§ DATASET RECORDS:

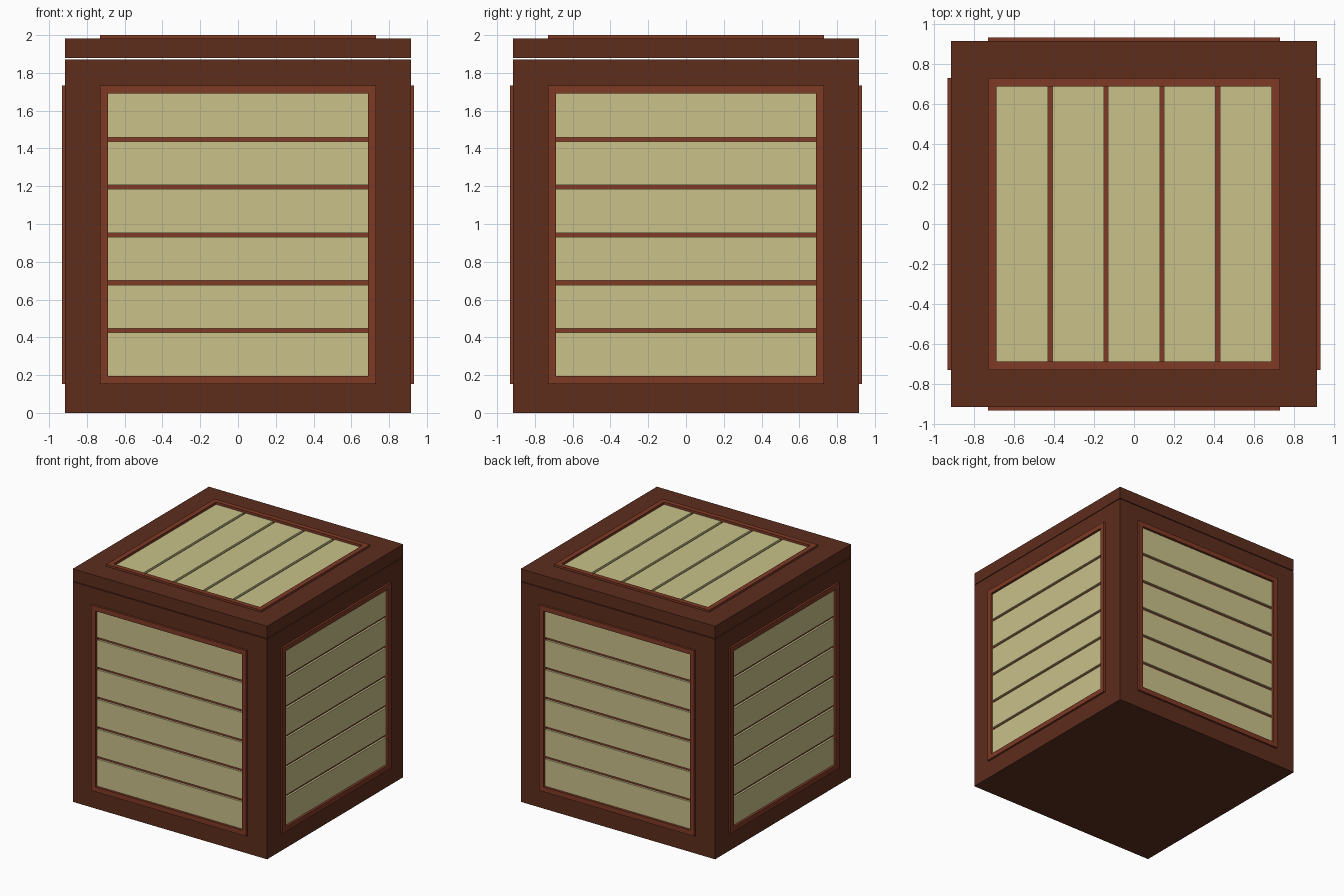
import bpy, bmesh
from math import radians
from mathutils import Matrix, Vector

if "Cube" in bpy.data.objects:
    bpy.data.objects.remove(bpy.data.objects["Cube"])


def material(name, rgb):
    m = bpy.data.materials.new(name)
    m.diffuse_color = (*rgb, 1)
    m.use_nodes = True
    m.node_tree.nodes["Principled BSDF"].inputs["Base Color"].default_value = m.diffuse_color
    return m


DARK = material("dark_wood", (0.109, 0.026, 0.012))
TRIM = material("red_wood", (0.212, 0.042, 0.018))
PALE = material("pale_wood", (0.584, 0.533, 0.254))


def add_box(bm, lo, hi):
    lo, hi = Vector(lo), Vector(hi)
    m = Matrix.Translation((lo + hi) / 2) @ Matrix.Diagonal((*(hi - lo), 1))
    bmesh.ops.create_cube(bm, size=1, matrix=m)


def recess(bm, normal, border, depth, z_range=None):
    """Sink a rectangular window into the face pointing along normal."""
    bm.normal_update()
    n = Vector(normal)
    face = max(bm.faces, key=lambda f: f.calc_center_median().dot(n) + 10 * (f.normal.dot(n) > 0.99))
    bmesh.ops.inset_individual(bm, faces=[face], thickness=border, use_even_offset=True)
    if z_range:
        mid = face.calc_center_median().z
        for v in face.verts:
            v.co.z = z_range[0] if v.co.z < mid else z_range[1]
    new = bmesh.ops.extrude_discrete_faces(bm, faces=[face])["faces"][0]
    bmesh.ops.translate(bm, verts=list(new.verts), vec=-n * depth)


def finish(bm, name, mat, matrix=Matrix()):
    bmesh.ops.recalc_face_normals(bm, faces=bm.faces)
    mesh = bpy.data.meshes.new(name)
    bm.to_mesh(mesh)
    bm.free()
    mesh.materials.append(mat)
    ob = bpy.data.objects.new(name, mesh)
    ob.matrix_world = matrix
    bpy.context.collection.objects.link(ob)


def panel(name, half_w, half_h, count, along_x, matrix):
    """Raised trim tray with a row of planks; local +z points outward."""
    rim, floor, plank_top, rim_top, gap = 0.042, 0.015, 0.032, 0.052, 0.022
    bm = bmesh.new()
    add_box(bm, (-half_w, -half_h, 0), (half_w, half_h, rim_top))
    recess(bm, (0, 0, 1), rim, rim_top - floor)
    finish(bm, name + "_trim", TRIM, matrix)

    w, h = half_w - rim, half_h - rim
    span = w if along_x else h
    size = (2 * span - gap * (count - 1)) / count
    bm = bmesh.new()
    for i in range(count):
        a = -span + i * (size + gap)
        b = a + size
        if along_x:
            add_box(bm, (a, -h, floor), (b, h, plank_top))
        else:
            add_box(bm, (-w, a, floor), (w, b, plank_top))
    finish(bm, name + "_planks", PALE, matrix)


# Crate body with a window in each side
W = 0.915
bm = bmesh.new()
add_box(bm, (-W, -W, 0), (W, W, 1.872))
for n in ((1, 0, 0), (-1, 0, 0), (0, 1, 0), (0, -1, 0)):
    recess(bm, n, W - 0.73, 0.035, (0.152, 1.732))
finish(bm, "crate_body", DARK)

# Lid, separated from the body by a hairline gap
bm = bmesh.new()
add_box(bm, (-W, -W, 1.878), (W, W, 1.983))
recess(bm, (0, 0, 1), W - 0.73, 0.035)
finish(bm, "lid", DARK)

# Side panels with horizontal planks
for i, side in enumerate(("front", "right", "back", "left")):
    m = (Matrix.Rotation(radians(90 * i), 4, "Z")
         @ Matrix.Translation((0, -0.88, 0.942))
         @ Matrix.Rotation(radians(90), 4, "X"))
    panel(side + "_panel", 0.73, 0.79, 6, False, m)

# Lid panel with planks running front to back
panel("lid_panel", 0.73, 0.73, 5, True, Matrix.Translation((0, 0, 1.948)))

§ INSTRUCTIONS TO FOLLOW: All of the records need repeating exactly, except for the pictures.

§ RESULT OF THE EXERCISE:
import bpy, bmesh
from math import radians
from mathutils import Matrix, Vector

if "Cube" in bpy.data.objects:
    bpy.data.objects.remove(bpy.data.objects["Cube"])


def material(name, rgb):
    m = bpy.data.materials.new(name)
    m.diffuse_color = (*rgb, 1)
    m.use_nodes = True
    m.node_tree.nodes["Principled BSDF"].inputs["Base Color"].default_value = m.diffuse_color
    return m


DARK = material("dark_wood", (0.109, 0.026, 0.012))
TRIM = material("red_wood", (0.212, 0.042, 0.018))
PALE = material("pale_wood", (0.584, 0.533, 0.254))


def add_box(bm, lo, hi):
    lo, hi = Vector(lo), Vector(hi)
    m = Matrix.Translation((lo + hi) / 2) @ Matrix.Diagonal((*(hi - lo), 1))
    bmesh.ops.create_cube(bm, size=1, matrix=m)


def recess(bm, normal, border, depth, z_range=None):
    """Sink a rectangular window into the face pointing along normal."""
    bm.normal_update()
    n = Vector(normal)
    face = max(bm.faces, key=lambda f: f.calc_center_median().dot(n) + 10 * (f.normal.dot(n) > 0.99))
    bmesh.ops.inset_individual(bm, faces=[face], thickness=border, use_even_offset=True)
    if z_range:
        mid = face.calc_center_median().z
        for v in face.verts:
            v.co.z = z_range[0] if v.co.z < mid else z_range[1]
    new = bmesh.ops.extrude_discrete_faces(bm, faces=[face])["faces"][0]
    bmesh.ops.translate(bm, verts=list(new.verts), vec=-n * depth)


def finish(bm, name, mat, matrix=Matrix()):
    bmesh.ops.recalc_face_normals(bm, faces=bm.faces)
    mesh = bpy.data.meshes.new(name)
    bm.to_mesh(mesh)
    bm.free()
    mesh.materials.append(mat)
    ob = bpy.data.objects.new(name, mesh)
    ob.matrix_world = matrix
    bpy.context.collection.objects.link(ob)


def panel(name, half_w, half_h, count, along_x, matrix):
    """Raised trim tray with a row of planks; local +z points outward."""
    rim, floor, plank_top, rim_top, gap = 0.042, 0.015, 0.032, 0.052, 0.022
    bm = bmesh.new()
    add_box(bm, (-half_w, -half_h, 0), (half_w, half_h, rim_top))
    recess(bm, (0, 0, 1), rim, rim_top - floor)
    finish(bm, name + "_trim", TRIM, matrix)

    w, h = half_w - rim, half_h - rim
    span = w if along_x else h
    size = (2 * span - gap * (count - 1)) / count
    bm = bmesh.new()
    for i in range(count):
        a = -span + i * (size + gap)
        b = a + size
        if along_x:
            add_box(bm, (a, -h, floor), (b, h, plank_top))
        else:
            add_box(bm, (-w, a, floor), (w, b, plank_top))
    finish(bm, name + "_planks", PALE, matrix)


# Crate body with a window in each side
W = 0.915
bm = bmesh.new()
add_box(bm, (-W, -W, 0), (W, W, 1.872))
for n in ((1, 0, 0), (-1, 0, 0), (0, 1, 0), (0, -1, 0)):
    recess(bm, n, W - 0.73, 0.035, (0.152, 1.732))
finish(bm, "crate_body", DARK)

# Lid, separated from the body by a hairline gap
bm = bmesh.new()
add_box(bm, (-W, -W, 1.878), (W, W, 1.983))
recess(bm, (0, 0, 1), W - 0.73, 0.035)
finish(bm, "lid", DARK)

# Side panels with horizontal planks
for i, side in enumerate(("front", "right", "back", "left")):
    m = (Matrix.Rotation(radians(90 * i), 4, "Z")
         @ Matrix.Translation((0, -0.88, 0.942))
         @ Matrix.Rotation(radians(90), 4, "X"))
    panel(side + "_panel", 0.73, 0.79, 6, False, m)

# Lid panel with planks running front to back
panel("lid_panel", 0.73, 0.73, 5, True, Matrix.Translation((0, 0, 1.948)))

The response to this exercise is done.